Benghazi, Libya: A recent bout of heavy fighting in the capital Tripoli has come to a halt after warring militias signed a new ceasefire agreement, Libyan authorities said Wednesday.
The UN-backed government said in a statement it welcomed the ceasefire agreement, which was brokered by local representatives and tribal leaders.
Fighting in Tripoli first erupted on August 26 when the 7th Brigade comprised of militias hailing from Tarhouna, a town about 60 kilometres south of Tripoli, attacked southern neighbourhoods of the capital.
The Tripoli Revolutionaries’ Brigades and the Nawasi Brigade, militias which support the UN-backed government, came to the city’s defence. Clashes flared up again last week, breaking a previous, UN-brokered ceasefire that began earlier this month.
At least 117 people, including civilians, have been killed in the fighting and another 404 wounded. Twenty people remain missing since fighting first began there, the Health Ministry said.
In the past two days, 1,700 families have been displaced due to renewed fighting, the UN aid agency said Tuesday. A total of 5,000 families have sought refuge with relatives in safer parts of Tripoli and its outskirts since August 26, the UN Office for the Coordination of Humanitarian Affairs said.
“The clashes have led to a breakdown in basic services such as electricity and water,” UN Humanitarian Coordinator Maria Ribeiro said.
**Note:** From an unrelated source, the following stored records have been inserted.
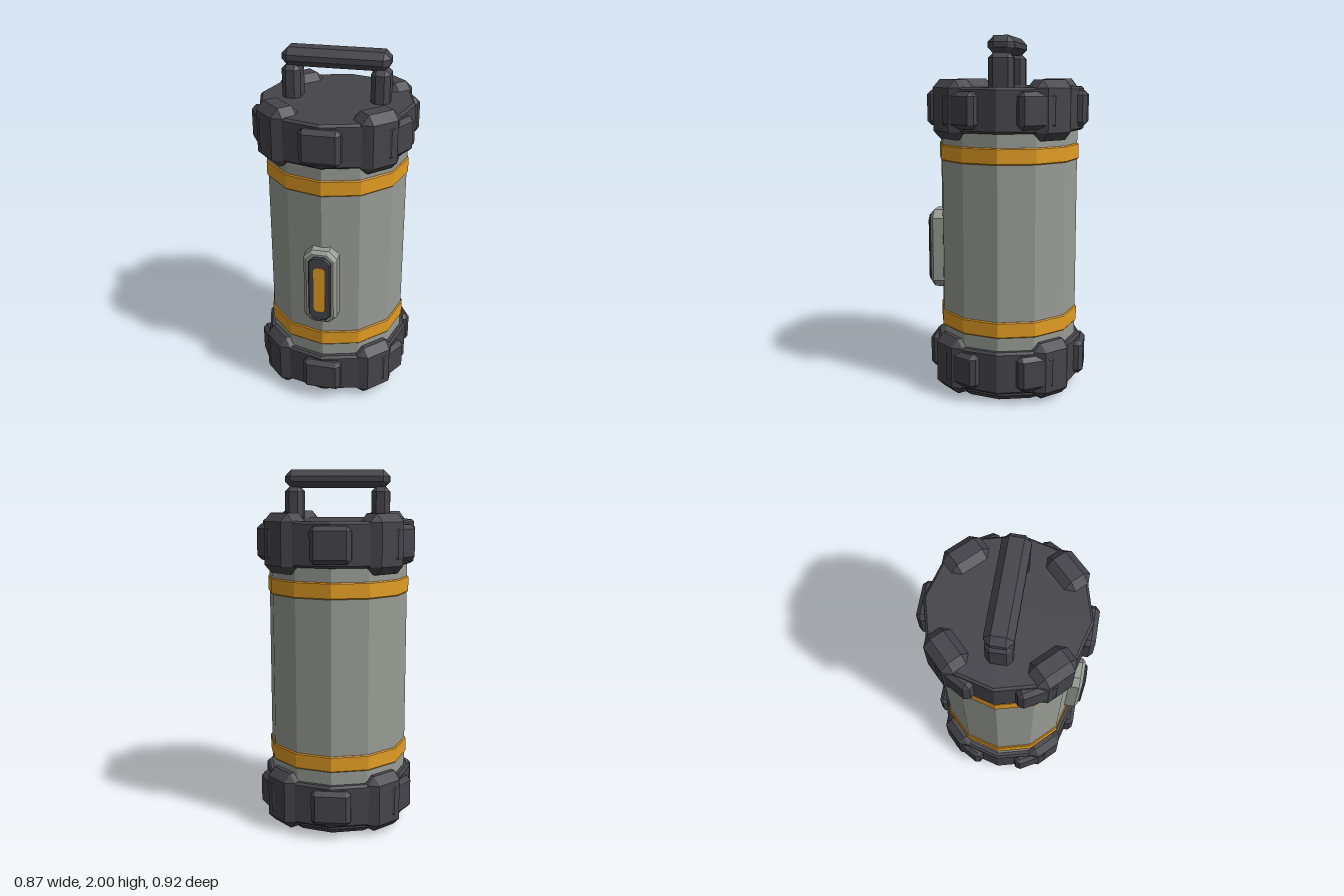
import * as THREE from 'three';
import { ConvexGeometry } from 'three/addons/geometries/ConvexGeometry.js';

const SIDES = 12;

function makeMaterial(name, color) {
  const m = new THREE.MeshStandardMaterial({ color, flatShading: true });
  m.name = name;
  return m;
}

// Box with every edge cut at 45 degrees
function chamferBox(w, h, d, c) {
  const x = w / 2, y = h / 2, z = d / 2, pts = [];
  for (const sx of [-1, 1]) for (const sy of [-1, 1]) for (const sz of [-1, 1]) {
    pts.push(new THREE.Vector3(sx * x, sy * (y - c), sz * (z - c)));
    pts.push(new THREE.Vector3(sx * (x - c), sy * y, sz * (z - c)));
    pts.push(new THREE.Vector3(sx * (x - c), sy * (y - c), sz * z));
  }
  return new ConvexGeometry(pts);
}

// Upright octagonal plate with its front at z = depth
function plate(w, h, depth, corner, bevel) {
  const pts = [];
  const ring = (x, y, c, z) => {
    for (const sx of [-1, 1]) for (const sy of [-1, 1]) {
      pts.push(new THREE.Vector3(sx * x, sy * (y - c), z));
      pts.push(new THREE.Vector3(sx * (x - c), sy * y, z));
    }
  };
  ring(w / 2, h / 2, corner, 0);
  if (bevel) ring(w / 2, h / 2, corner, depth - bevel);
  ring(w / 2 - bevel, h / 2 - bevel, corner - bevel * 0.58, depth);
  return new ConvexGeometry(pts);
}

// Faceted solid of revolution, profile listed from bottom to top
function turned(profile) {
  return new THREE.LatheGeometry(profile.map(([r, y]) => new THREE.Vector2(r, y)), SIDES);
}

export function createModel() {
  const dark = makeMaterial('charcoal', 0x45444a);
  const grey = makeMaterial('warm grey', 0x999d95);
  const orange = makeMaterial('amber', 0xe39d24);

  const model = new THREE.Group();
  model.name = 'canister';
  const body = new THREE.Group();
  body.name = 'canisterBody';
  body.position.z = -0.007;
  model.add(body);

  const add = (parent, name, geometry, material, x = 0, y = 0, z = 0) => {
    const mesh = new THREE.Mesh(geometry, material);
    mesh.name = name;
    mesh.position.set(x, y, z);
    parent.add(mesh);
    return mesh;
  };

  // Barrel and its two bands
  add(body, 'barrel', turned([[0, 0.2], [0.393, 0.2], [0.393, 1.6], [0, 1.6]]), grey);
  for (const [name, y] of [['lowerBand', 0.42], ['upperBand', 1.37]]) {
    add(body, name, turned([[0.385, -0.045], [0.396, -0.045], [0.401, -0.039],
      [0.401, 0.039], [0.396, 0.045], [0.385, 0.045]]), orange, 0, y);
  }

  // Foot under the lower cap
  add(body, 'foot', turned([[0, 0], [0.342, 0], [0.37, 0.03], [0.37, 0.09], [0, 0.09]]), dark);

  // End caps with four corner lugs and six grip pads each
  const lugGeometry = chamferBox(0.24, 0.32, 0.165, 0.044);
  const padGeometry = chamferBox(0.22, 0.196, 0.1, 0.024);
  for (const [name, y] of [['lowerCap', 0.18], ['upperCap', 1.61]]) {
    const cap = new THREE.Group();
    cap.name = name;
    cap.position.y = y;
    body.add(cap);
    add(cap, 'capRing', turned([[0, -0.12], [0.414, -0.12], [0.427, -0.108],
      [0.427, 0.108], [0.414, 0.12], [0, 0.12]]), dark);
    const around = (label, geometry, count, start, r) => {
      for (let i = 0; i < count; i++) {
        const a = start + (i / count) * Math.PI * 2;
        add(cap, label, geometry, dark, Math.sin(a) * r, 0, Math.cos(a) * r).rotation.y = a;
      }
    };
    around('cornerLug', lugGeometry, 4, Math.PI / 4, 0.3675);
    around('gripPad', padGeometry, 6, 0, 0.4);
  }

  // Carrying handle
  const handle = new THREE.Group();
  handle.name = 'handle';
  body.add(handle);
  for (const side of [-1, 1]) {
    add(handle, side > 0 ? 'leftPost' : 'rightPost',
      chamferBox(0.102, 0.24, 0.138, 0.028), dark, side * 0.241, 1.79);
  }
  add(handle, 'grip', chamferBox(0.582, 0.1, 0.145, 0.035), dark, 0, 1.95);

  // Switch panel on the front
  const panel = new THREE.Group();
  panel.name = 'switchPanel';
  panel.position.set(0, 0.79, 0.36);
  model.add(panel);
  add(panel, 'panelBase', plate(0.186, 0.46, 0.08, 0.045, 0.018), grey);
  add(panel, 'switchFrame', plate(0.124, 0.4, 0.095, 0.03, 0.006), dark);
  add(panel, 'indicator', plate(0.062, 0.28, 0.006, 0.012, 0), orange, 0, 0, 0.0925);

  return model;
}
The fighting underscored the country’s lingering lawlessness more than seven years after the uprising that toppled and later killed longtime ruler Muammar Gaddafi. Libya is currently ruled by rival authorities in Tripoli and the east, each backed by an array of militias.